What documents should you update after divorce?

The divorce process itself is already one that can be emotionally draining. Having to deal with the important details like legal documents may not be something most divorcing couples want to think about. However, these documents may prove crucial and are, therefore, extremely important to update.

Personal identification documents to update if changing name after divorce

For example, did you legally change your name upon getting married? You’ll likely need to change documents like your passport, driver’s license, and also request a new Social Security card.

Medical records to update after divorce

Odds are that during your marriage, you set your spouse as an authorized person to receive your medical information and they may still be listed as the primary contact in those all-important HIPAA forms. Make sure that you contact the right people to have the person removed if you so choose.

Financial records to update after divorce
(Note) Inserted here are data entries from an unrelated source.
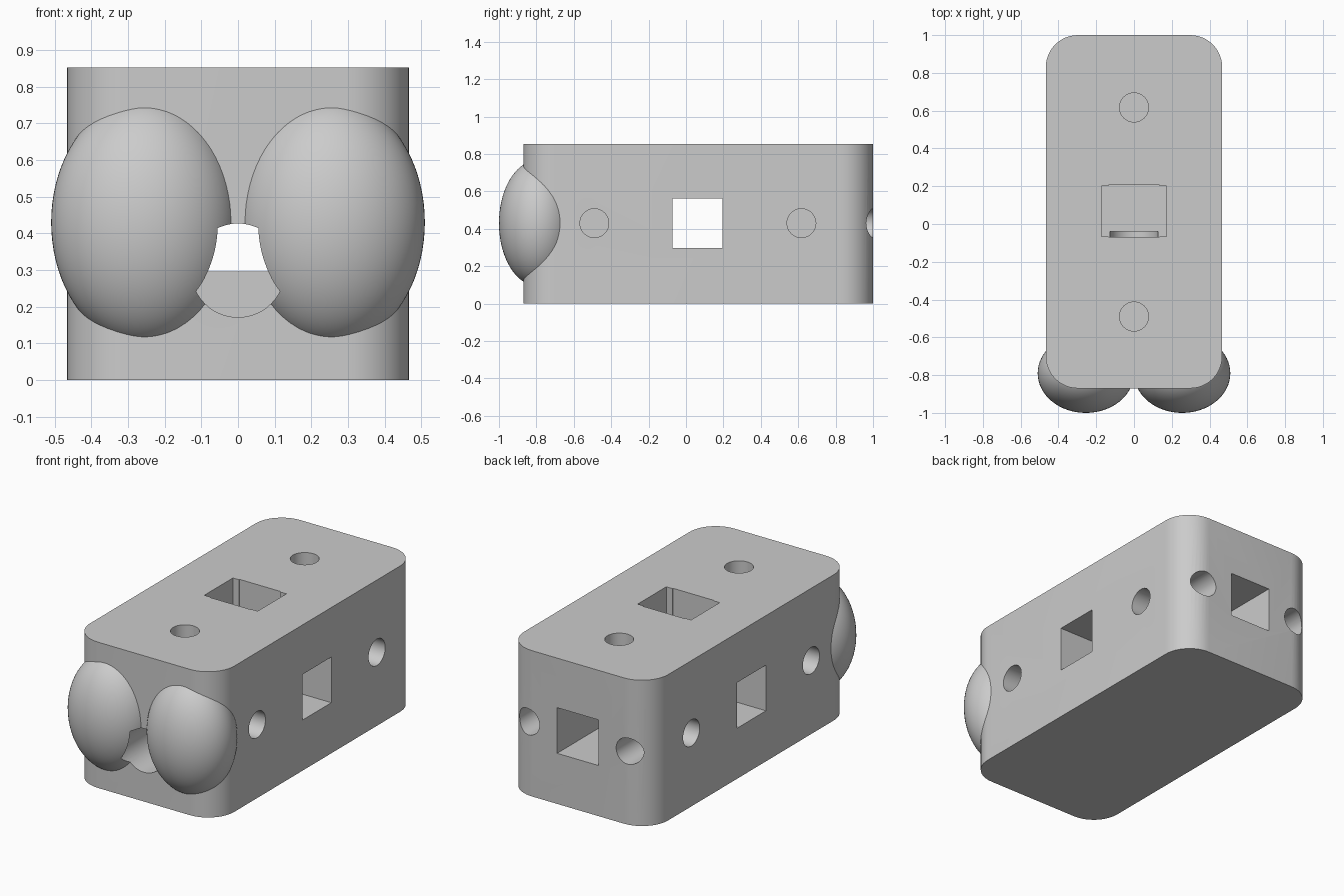
import bpy, math

cube = bpy.data.objects.get("Cube")
if cube:
    bpy.data.objects.remove(cube, do_unlink=True)

grey = bpy.data.materials.new("plain grey")
grey.use_nodes = True
COLOUR = (0.6, 0.6, 0.6, 1)
grey.diffuse_color = COLOUR
grey.node_tree.nodes["Principled BSDF"].inputs["Base Color"].default_value = COLOUR

MID = 0.43            # height of the side openings
LOW, HIGH = 0.296, 0.563


def finish(ob, name):
    ob.name = name
    ob.data.materials.clear()
    ob.data.materials.append(grey)
    return ob


def box(name, x0, x1, y0, y1, z0, z1):
    bpy.ops.mesh.primitive_cube_add(
        size=1, location=((x0 + x1) / 2, (y0 + y1) / 2, (z0 + z1) / 2))
    ob = bpy.context.object
    ob.scale = (x1 - x0, y1 - y0, z1 - z0)
    bpy.ops.object.transform_apply(location=True, rotation=False, scale=True)
    return finish(ob, name)


def rod(name, centre, radius, length, axis="z"):
    turn = {"x": (0, math.pi / 2, 0), "y": (math.pi / 2, 0, 0), "z": (0, 0, 0)}[axis]
    bpy.ops.mesh.primitive_cylinder_add(
        vertices=48, radius=radius, depth=length, location=centre, rotation=turn)
    return finish(bpy.context.object, name)


def apply(ob, mod):
    bpy.context.view_layer.objects.active = ob
    bpy.ops.object.modifier_apply(modifier=mod.name)


def cut(ob, cutter):
    mod = ob.modifiers.new("cut", "BOOLEAN")
    mod.operation = "DIFFERENCE"
    mod.solver = "EXACT"
    mod.object = cutter
    apply(ob, mod)


# Block with rounded upright edges
body = box("body", -0.467, 0.467, -0.87, 1.0, 0, 0.853)
weights = body.data.attributes.new("bevel_weight_edge", "FLOAT", "EDGE")
for edge in body.data.edges:
    a, b = (body.data.vertices[i].co for i in edge.vertices)
    weights.data[edge.index].value = float(abs(a.z - b.z) > 0.1)
bevel = body.modifiers.new("round", "BEVEL")
bevel.limit_method = "WEIGHT"
bevel.width = 0.17
bevel.segments = 12
apply(body, bevel)

# Bulging eyes on the front corners
eyes = []
for side, name in ((1, "left_eye"), (-1, "right_eye")):
    bpy.ops.mesh.primitive_uv_sphere_add(
        segments=64, ring_count=40, radius=1, location=(side * 0.255, -0.79, MID))
    bpy.context.object.scale = (0.255, 0.21, 0.338)
    bpy.ops.object.transform_apply(location=True, rotation=False, scale=True)
    eyes.append(finish(bpy.context.object, name))

# Square passages meeting in the middle, with a shallow slot in the top one
cutters = [
    box("side_passage", -0.6, 0.6, -0.072, 0.196, LOW, HIGH),
    box("top_passage", -0.173, 0.173, -0.065, 0.2, LOW, 1),
    box("top_slot", -0.134, 0.134, -0.07, 0.206, LOW, 1),
    box("back_passage", -0.134, 0.134, 0.05, 1.1, LOW, HIGH),
]

# Round peg holes on the top, sides and back
DEPTH = 0.2
for y in (0.617, -0.49):
    cutters.append(rod("top_peg", (0, y, 0.853), 0.077, 2 * DEPTH))
    for side in (1, -1):
        cutters.append(rod("side_peg", (side * 0.467, y, MID), 0.077, 2 * DEPTH, "x"))
for side in (1, -1):
    cutters.append(rod("back_peg", (side * 0.325, 1.0, MID), 0.077, 2 * DEPTH, "y"))

# Mouth bore, which also nicks the backs of the eyes
bore = rod("mouth_bore", (0, -0.48, 0.299), 0.128, 0.88, "y")
cutters.append(bore)

for cutter in cutters:
    cut(body, cutter)
for eye in eyes:
    cut(eye, bore)
for cutter in cutters:
    bpy.data.objects.remove(cutter, do_unlink=True)

for ob in [body] + eyes:
    bpy.ops.object.select_all(action="DESELECT")
    ob.select_set(True)
    bpy.context.view_layer.objects.active = ob
    bpy.ops.object.shade_smooth_by_angle(angle=math.radians(30))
Life insurance policies, any retirement plans, annuities, your will, the deed to your home if you’re keeping it, all of these may have your soon-to-be former spouse’s name on them, and again, you may wish to have them removed.

Other documents to update after marriage

  • Health care directive
  • Credit cards
  • Bank and investment accounts
  • Utility bills

More information on preparing for a divorce

This update is provided by the firm Rafool, LLC. We have a strong reputation throughout Florida and we have numerous years of experience representing clients involved in complex divorce cases as well as other family law matters.

Should you have any domestic or family issue, we are here to assist you by providing educated advice and skilled, professional advocacy. Call 305-567-9400 to speak with our Miami FL divorce attorneys.

This information is provided for educational or informational purposes only and should not be construed as legal advice. The information is not provided in the course of an attorney-client relationship and is not intended to substitute for legal advice.